(Stored items from a collection)
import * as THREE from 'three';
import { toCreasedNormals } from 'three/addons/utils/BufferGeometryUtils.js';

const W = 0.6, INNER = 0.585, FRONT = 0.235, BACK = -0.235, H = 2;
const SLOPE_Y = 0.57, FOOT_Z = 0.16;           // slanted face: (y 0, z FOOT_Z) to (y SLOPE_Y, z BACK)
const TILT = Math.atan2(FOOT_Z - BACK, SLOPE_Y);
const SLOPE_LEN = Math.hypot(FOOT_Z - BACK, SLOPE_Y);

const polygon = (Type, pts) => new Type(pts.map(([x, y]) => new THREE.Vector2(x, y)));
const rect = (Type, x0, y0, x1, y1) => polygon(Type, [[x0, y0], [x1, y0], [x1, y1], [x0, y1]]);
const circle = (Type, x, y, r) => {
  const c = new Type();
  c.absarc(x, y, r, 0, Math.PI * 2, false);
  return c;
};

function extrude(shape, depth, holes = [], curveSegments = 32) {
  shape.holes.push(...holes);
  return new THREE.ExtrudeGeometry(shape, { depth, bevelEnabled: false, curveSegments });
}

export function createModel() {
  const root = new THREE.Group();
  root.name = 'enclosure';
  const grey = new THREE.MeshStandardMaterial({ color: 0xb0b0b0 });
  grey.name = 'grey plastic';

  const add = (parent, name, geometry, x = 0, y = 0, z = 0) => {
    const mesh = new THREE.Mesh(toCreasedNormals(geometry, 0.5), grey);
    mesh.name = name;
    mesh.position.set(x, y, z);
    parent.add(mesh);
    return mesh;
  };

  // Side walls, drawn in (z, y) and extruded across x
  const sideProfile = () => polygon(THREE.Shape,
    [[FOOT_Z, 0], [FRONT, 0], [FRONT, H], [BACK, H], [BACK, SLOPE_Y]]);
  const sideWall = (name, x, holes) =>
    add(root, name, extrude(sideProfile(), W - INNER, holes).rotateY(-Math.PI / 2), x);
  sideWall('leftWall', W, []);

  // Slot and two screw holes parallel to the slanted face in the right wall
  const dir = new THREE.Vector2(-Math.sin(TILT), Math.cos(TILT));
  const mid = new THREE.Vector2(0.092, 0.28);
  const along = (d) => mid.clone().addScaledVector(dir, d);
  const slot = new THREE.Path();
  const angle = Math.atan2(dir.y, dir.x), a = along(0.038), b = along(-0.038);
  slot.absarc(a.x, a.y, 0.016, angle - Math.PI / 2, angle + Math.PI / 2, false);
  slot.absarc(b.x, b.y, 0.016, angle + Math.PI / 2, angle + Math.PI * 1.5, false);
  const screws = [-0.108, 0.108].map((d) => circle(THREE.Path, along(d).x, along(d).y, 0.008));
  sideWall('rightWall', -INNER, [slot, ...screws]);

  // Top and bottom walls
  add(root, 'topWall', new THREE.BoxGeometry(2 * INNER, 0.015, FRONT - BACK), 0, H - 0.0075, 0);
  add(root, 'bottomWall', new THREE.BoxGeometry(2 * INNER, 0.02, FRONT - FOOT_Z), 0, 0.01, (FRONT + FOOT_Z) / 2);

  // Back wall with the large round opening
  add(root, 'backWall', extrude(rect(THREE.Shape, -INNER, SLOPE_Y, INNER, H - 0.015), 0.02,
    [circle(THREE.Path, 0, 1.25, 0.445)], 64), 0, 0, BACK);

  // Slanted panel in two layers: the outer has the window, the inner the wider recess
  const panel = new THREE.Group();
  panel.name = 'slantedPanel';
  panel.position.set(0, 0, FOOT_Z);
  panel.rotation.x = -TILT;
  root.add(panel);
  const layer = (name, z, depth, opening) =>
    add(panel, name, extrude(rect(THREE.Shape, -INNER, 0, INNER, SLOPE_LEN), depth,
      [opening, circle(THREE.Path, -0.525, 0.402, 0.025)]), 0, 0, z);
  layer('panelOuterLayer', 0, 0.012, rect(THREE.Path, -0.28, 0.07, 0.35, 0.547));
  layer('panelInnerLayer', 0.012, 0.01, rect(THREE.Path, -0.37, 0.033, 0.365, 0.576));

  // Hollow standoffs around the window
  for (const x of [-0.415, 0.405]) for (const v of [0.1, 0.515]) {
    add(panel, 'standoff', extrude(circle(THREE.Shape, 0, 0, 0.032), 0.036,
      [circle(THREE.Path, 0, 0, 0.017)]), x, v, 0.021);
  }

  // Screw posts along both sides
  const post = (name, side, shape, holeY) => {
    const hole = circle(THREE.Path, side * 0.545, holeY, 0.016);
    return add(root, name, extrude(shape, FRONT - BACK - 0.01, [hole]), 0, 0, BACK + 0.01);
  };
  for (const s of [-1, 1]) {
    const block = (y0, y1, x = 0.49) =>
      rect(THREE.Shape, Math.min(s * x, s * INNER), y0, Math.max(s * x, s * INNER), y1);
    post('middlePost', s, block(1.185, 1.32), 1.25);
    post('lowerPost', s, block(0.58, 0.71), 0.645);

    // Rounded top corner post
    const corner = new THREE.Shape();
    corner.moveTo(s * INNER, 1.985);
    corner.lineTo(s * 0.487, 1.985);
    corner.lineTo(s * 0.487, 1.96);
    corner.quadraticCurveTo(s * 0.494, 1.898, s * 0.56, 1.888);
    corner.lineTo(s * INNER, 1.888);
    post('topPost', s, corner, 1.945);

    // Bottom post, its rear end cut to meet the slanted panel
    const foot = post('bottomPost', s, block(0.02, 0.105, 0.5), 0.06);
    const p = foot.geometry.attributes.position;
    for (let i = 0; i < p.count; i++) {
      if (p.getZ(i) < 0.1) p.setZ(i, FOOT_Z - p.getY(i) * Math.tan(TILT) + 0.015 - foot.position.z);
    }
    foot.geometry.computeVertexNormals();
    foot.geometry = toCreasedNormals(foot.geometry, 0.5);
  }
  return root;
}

■ **Problem details**
Every entry must be duplicated exactly as it stands.

■ **Written answer**
import * as THREE from 'three';
import { toCreasedNormals } from 'three/addons/utils/BufferGeometryUtils.js';

const W = 0.6, INNER = 0.585, FRONT = 0.235, BACK = -0.235, H = 2;
const SLOPE_Y = 0.57, FOOT_Z = 0.16;           // slanted face: (y 0, z FOOT_Z) to (y SLOPE_Y, z BACK)
const TILT = Math.atan2(FOOT_Z - BACK, SLOPE_Y);
const SLOPE_LEN = Math.hypot(FOOT_Z - BACK, SLOPE_Y);

const polygon = (Type, pts) => new Type(pts.map(([x, y]) => new THREE.Vector2(x, y)));
const rect = (Type, x0, y0, x1, y1) => polygon(Type, [[x0, y0], [x1, y0], [x1, y1], [x0, y1]]);
const circle = (Type, x, y, r) => {
  const c = new Type();
  c.absarc(x, y, r, 0, Math.PI * 2, false);
  return c;
};

function extrude(shape, depth, holes = [], curveSegments = 32) {
  shape.holes.push(...holes);
  return new THREE.ExtrudeGeometry(shape, { depth, bevelEnabled: false, curveSegments });
}

export function createModel() {
  const root = new THREE.Group();
  root.name = 'enclosure';
  const grey = new THREE.MeshStandardMaterial({ color: 0xb0b0b0 });
  grey.name = 'grey plastic';

  const add = (parent, name, geometry, x = 0, y = 0, z = 0) => {
    const mesh = new THREE.Mesh(toCreasedNormals(geometry, 0.5), grey);
    mesh.name = name;
    mesh.position.set(x, y, z);
    parent.add(mesh);
    return mesh;
  };

  // Side walls, drawn in (z, y) and extruded across x
  const sideProfile = () => polygon(THREE.Shape,
    [[FOOT_Z, 0], [FRONT, 0], [FRONT, H], [BACK, H], [BACK, SLOPE_Y]]);
  const sideWall = (name, x, holes) =>
    add(root, name, extrude(sideProfile(), W - INNER, holes).rotateY(-Math.PI / 2), x);
  sideWall('leftWall', W, []);

  // Slot and two screw holes parallel to the slanted face in the right wall
  const dir = new THREE.Vector2(-Math.sin(TILT), Math.cos(TILT));
  const mid = new THREE.Vector2(0.092, 0.28);
  const along = (d) => mid.clone().addScaledVector(dir, d);
  const slot = new THREE.Path();
  const angle = Math.atan2(dir.y, dir.x), a = along(0.038), b = along(-0.038);
  slot.absarc(a.x, a.y, 0.016, angle - Math.PI / 2, angle + Math.PI / 2, false);
  slot.absarc(b.x, b.y, 0.016, angle + Math.PI / 2, angle + Math.PI * 1.5, false);
  const screws = [-0.108, 0.108].map((d) => circle(THREE.Path, along(d).x, along(d).y, 0.008));
  sideWall('rightWall', -INNER, [slot, ...screws]);

  // Top and bottom walls
  add(root, 'topWall', new THREE.BoxGeometry(2 * INNER, 0.015, FRONT - BACK), 0, H - 0.0075, 0);
  add(root, 'bottomWall', new THREE.BoxGeometry(2 * INNER, 0.02, FRONT - FOOT_Z), 0, 0.01, (FRONT + FOOT_Z) / 2);

  // Back wall with the large round opening
  add(root, 'backWall', extrude(rect(THREE.Shape, -INNER, SLOPE_Y, INNER, H - 0.015), 0.02,
    [circle(THREE.Path, 0, 1.25, 0.445)], 64), 0, 0, BACK);

  // Slanted panel in two layers: the outer has the window, the inner the wider recess
  const panel = new THREE.Group();
  panel.name = 'slantedPanel';
  panel.position.set(0, 0, FOOT_Z);
  panel.rotation.x = -TILT;
  root.add(panel);
  const layer = (name, z, depth, opening) =>
    add(panel, name, extrude(rect(THREE.Shape, -INNER, 0, INNER, SLOPE_LEN), depth,
      [opening, circle(THREE.Path, -0.525, 0.402, 0.025)]), 0, 0, z);
  layer('panelOuterLayer', 0, 0.012, rect(THREE.Path, -0.28, 0.07, 0.35, 0.547));
  layer('panelInnerLayer', 0.012, 0.01, rect(THREE.Path, -0.37, 0.033, 0.365, 0.576));

  // Hollow standoffs around the window
  for (const x of [-0.415, 0.405]) for (const v of [0.1, 0.515]) {
    add(panel, 'standoff', extrude(circle(THREE.Shape, 0, 0, 0.032), 0.036,
      [circle(THREE.Path, 0, 0, 0.017)]), x, v, 0.021);
  }

  // Screw posts along both sides
  const post = (name, side, shape, holeY) => {
    const hole = circle(THREE.Path, side * 0.545, holeY, 0.016);
    return add(root, name, extrude(shape, FRONT - BACK - 0.01, [hole]), 0, 0, BACK + 0.01);
  };
  for (const s of [-1, 1]) {
    const block = (y0, y1, x = 0.49) =>
      rect(THREE.Shape, Math.min(s * x, s * INNER), y0, Math.max(s * x, s * INNER), y1);
    post('middlePost', s, block(1.185, 1.32), 1.25);
    post('lowerPost', s, block(0.58, 0.71), 0.645);

    // Rounded top corner post
    const corner = new THREE.Shape();
    corner.moveTo(s * INNER, 1.985);
    corner.lineTo(s * 0.487, 1.985);
    corner.lineTo(s * 0.487, 1.96);
    corner.quadraticCurveTo(s * 0.494, 1.898, s * 0.56, 1.888);
    corner.lineTo(s * INNER, 1.888);
    post('topPost', s, corner, 1.945);

    // Bottom post, its rear end cut to meet the slanted panel
    const foot = post('bottomPost', s, block(0.02, 0.105, 0.5), 0.06);
    const p = foot.geometry.attributes.position;
    for (let i = 0; i < p.count; i++) {
      if (p.getZ(i) < 0.1) p.setZ(i, FOOT_Z - p.getY(i) * Math.tan(TILT) + 0.015 - foot.position.z);
    }
    foot.geometry.computeVertexNormals();
    foot.geometry = toCreasedNormals(foot.geometry, 0.5);
  }
  return root;
}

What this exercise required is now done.